Viola has received many honors over the years. The Others Award (highest award given by the Salvation Army), City of Newark Volunteer of the Year award (as a matter of fact, each year the outstanding Newark volunteer is presented with the Viola Blythe Volunteer of the Year award by the City of Newark), the J.C. Penney Golden Rule award, and the KRON TV For Those Who Care award.
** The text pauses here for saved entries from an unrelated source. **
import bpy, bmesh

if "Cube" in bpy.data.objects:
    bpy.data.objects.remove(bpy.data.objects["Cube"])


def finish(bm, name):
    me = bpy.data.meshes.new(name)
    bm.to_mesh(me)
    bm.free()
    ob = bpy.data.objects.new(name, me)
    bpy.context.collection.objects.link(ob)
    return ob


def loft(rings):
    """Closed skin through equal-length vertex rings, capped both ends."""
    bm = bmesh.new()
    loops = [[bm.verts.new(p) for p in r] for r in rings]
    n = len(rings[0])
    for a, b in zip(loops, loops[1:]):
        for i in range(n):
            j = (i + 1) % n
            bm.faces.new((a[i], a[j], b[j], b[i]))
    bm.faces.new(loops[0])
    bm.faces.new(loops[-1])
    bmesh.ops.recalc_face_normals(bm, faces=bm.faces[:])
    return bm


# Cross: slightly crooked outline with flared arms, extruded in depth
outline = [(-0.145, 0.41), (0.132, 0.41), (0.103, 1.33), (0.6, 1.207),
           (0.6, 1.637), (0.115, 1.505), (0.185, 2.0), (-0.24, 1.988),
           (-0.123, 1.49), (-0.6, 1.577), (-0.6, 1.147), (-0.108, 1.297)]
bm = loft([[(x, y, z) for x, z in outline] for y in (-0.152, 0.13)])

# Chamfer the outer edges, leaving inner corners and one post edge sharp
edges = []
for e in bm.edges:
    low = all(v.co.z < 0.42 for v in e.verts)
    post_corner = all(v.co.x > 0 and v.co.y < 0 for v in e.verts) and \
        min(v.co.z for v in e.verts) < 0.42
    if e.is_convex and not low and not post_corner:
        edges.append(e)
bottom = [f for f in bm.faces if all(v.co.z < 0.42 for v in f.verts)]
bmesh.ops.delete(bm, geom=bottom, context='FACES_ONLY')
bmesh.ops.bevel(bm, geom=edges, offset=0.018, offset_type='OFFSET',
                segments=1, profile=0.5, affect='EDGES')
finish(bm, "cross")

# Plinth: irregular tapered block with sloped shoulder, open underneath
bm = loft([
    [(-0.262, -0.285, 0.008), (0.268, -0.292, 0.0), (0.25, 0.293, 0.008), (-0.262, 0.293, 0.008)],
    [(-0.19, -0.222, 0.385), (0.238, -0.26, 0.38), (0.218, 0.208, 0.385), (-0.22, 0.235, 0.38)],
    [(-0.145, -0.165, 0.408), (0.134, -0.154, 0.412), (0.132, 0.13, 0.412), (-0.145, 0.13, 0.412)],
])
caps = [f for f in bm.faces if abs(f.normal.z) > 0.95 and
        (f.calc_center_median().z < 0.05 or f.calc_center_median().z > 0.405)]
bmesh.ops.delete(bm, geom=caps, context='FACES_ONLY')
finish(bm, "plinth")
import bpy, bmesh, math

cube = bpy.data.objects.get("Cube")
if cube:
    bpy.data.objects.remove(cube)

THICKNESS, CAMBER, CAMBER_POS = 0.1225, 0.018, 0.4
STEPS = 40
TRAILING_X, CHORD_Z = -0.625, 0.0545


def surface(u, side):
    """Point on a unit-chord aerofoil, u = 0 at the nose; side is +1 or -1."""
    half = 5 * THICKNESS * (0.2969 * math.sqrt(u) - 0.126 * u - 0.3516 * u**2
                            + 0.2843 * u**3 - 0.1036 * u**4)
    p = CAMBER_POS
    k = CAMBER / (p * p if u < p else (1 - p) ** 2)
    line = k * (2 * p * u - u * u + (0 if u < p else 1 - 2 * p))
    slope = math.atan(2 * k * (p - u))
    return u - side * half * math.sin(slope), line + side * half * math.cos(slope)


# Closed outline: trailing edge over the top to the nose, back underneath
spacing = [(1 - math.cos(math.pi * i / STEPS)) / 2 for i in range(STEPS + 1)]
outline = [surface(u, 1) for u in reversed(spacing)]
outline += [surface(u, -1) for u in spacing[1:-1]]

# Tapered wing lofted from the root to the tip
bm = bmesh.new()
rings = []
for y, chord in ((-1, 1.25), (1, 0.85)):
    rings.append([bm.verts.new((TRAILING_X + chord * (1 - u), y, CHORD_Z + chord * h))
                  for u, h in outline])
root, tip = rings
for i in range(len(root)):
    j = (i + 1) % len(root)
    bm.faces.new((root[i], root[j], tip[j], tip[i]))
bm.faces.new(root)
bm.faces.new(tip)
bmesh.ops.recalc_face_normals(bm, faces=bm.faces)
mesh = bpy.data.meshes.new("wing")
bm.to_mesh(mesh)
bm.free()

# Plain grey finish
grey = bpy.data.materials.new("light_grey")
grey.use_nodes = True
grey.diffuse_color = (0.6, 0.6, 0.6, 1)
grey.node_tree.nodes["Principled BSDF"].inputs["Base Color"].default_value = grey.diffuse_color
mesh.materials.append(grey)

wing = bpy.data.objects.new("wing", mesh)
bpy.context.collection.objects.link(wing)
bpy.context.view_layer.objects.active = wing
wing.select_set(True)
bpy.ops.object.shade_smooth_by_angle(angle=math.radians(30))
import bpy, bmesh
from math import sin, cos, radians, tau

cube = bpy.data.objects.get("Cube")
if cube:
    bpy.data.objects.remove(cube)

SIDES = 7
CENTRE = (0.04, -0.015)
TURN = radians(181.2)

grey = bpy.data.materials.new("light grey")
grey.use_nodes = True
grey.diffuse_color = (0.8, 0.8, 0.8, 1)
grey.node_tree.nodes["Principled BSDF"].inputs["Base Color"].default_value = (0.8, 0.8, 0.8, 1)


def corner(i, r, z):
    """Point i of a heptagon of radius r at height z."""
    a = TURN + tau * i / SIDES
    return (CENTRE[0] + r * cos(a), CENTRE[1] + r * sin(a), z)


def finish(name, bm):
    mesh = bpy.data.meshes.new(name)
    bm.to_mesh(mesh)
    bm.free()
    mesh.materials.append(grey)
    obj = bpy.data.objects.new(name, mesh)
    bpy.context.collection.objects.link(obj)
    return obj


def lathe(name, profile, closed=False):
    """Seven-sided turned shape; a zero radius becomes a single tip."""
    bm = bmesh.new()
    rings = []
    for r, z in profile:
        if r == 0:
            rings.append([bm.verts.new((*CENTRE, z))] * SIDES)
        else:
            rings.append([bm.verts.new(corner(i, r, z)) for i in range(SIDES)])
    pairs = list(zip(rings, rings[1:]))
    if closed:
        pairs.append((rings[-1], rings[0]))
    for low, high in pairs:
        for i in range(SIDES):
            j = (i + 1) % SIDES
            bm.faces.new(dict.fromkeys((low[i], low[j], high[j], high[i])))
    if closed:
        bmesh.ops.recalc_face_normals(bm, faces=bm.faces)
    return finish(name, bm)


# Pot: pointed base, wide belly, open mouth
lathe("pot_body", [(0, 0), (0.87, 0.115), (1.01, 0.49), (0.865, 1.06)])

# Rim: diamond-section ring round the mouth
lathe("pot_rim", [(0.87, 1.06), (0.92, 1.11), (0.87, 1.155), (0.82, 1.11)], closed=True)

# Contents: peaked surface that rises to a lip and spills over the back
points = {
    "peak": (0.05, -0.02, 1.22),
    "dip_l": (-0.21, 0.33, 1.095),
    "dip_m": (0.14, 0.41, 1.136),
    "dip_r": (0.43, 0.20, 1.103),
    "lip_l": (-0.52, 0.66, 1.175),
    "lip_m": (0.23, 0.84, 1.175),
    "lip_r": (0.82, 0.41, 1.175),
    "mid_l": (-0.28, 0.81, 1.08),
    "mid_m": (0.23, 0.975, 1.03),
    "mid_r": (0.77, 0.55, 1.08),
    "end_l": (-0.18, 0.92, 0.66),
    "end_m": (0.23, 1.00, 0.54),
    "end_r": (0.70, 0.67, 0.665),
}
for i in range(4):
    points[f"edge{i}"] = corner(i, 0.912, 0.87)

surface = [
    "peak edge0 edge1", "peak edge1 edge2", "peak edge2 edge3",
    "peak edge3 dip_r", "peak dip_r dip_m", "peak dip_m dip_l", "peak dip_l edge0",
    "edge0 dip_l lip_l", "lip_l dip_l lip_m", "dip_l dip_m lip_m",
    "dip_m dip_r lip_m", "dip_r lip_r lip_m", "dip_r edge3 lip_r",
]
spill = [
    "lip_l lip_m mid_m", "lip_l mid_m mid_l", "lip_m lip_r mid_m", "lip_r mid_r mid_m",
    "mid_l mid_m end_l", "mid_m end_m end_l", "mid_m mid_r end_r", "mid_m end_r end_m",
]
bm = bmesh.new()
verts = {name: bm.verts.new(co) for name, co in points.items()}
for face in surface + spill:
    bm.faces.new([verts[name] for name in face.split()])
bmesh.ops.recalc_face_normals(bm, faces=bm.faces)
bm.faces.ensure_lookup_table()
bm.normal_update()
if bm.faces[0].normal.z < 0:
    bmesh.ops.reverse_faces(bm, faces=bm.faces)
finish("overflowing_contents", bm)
In 1995 Viola was presented the California Woman of the Year award by then State Senator Bill Lockyer at the State Capitol.
In addition to being a mother to Debbie (who is the current Executive Director of the Viola Blythe Center), she is a grandmother to Danny, Demetria and Desiree.
View our online scrapbook of articles and news coverage over the last 40+ years!
These PDF files are large, so please be patient while downloading.
Ode to an Angel
By David Smith
Written to celebrate the life of Viola Blythe
|Born on a September day
In nineteen and sixteen,
Her life was very difficult,
What did she dare to dream?Orphaned at a young age
With many sisters and brothers,
When she left the orphanage,
She vowed she would help others.She came to California,
In Newark lit her flame,
She was an angel in our midst,
Viola was her name.In the year of forty-six
Stanley took her as his wife,
They believed service to humanity
Was the calling of their life.
Their home became a refuge
Folks who had no place to stay
The Blythe garage was different,
|Who among us would do that?
Who would take strangers in?
Viola, our “Good Samaritan” would,
God smiled again and again.If you knew Viola,
It wouldn’t take you long,
To observe this quiet woman
Was the strongest of the strong!Viola’s dream became ours—
We couldn’t let her down,
Our community embraced her cause
And it became renowned!As Viola cheered on others,
She also heard some cheers—
When she was selected
California’s “Woman of the Year!”
She gave so much to others,
And so, today, Viola,
God summoned Viola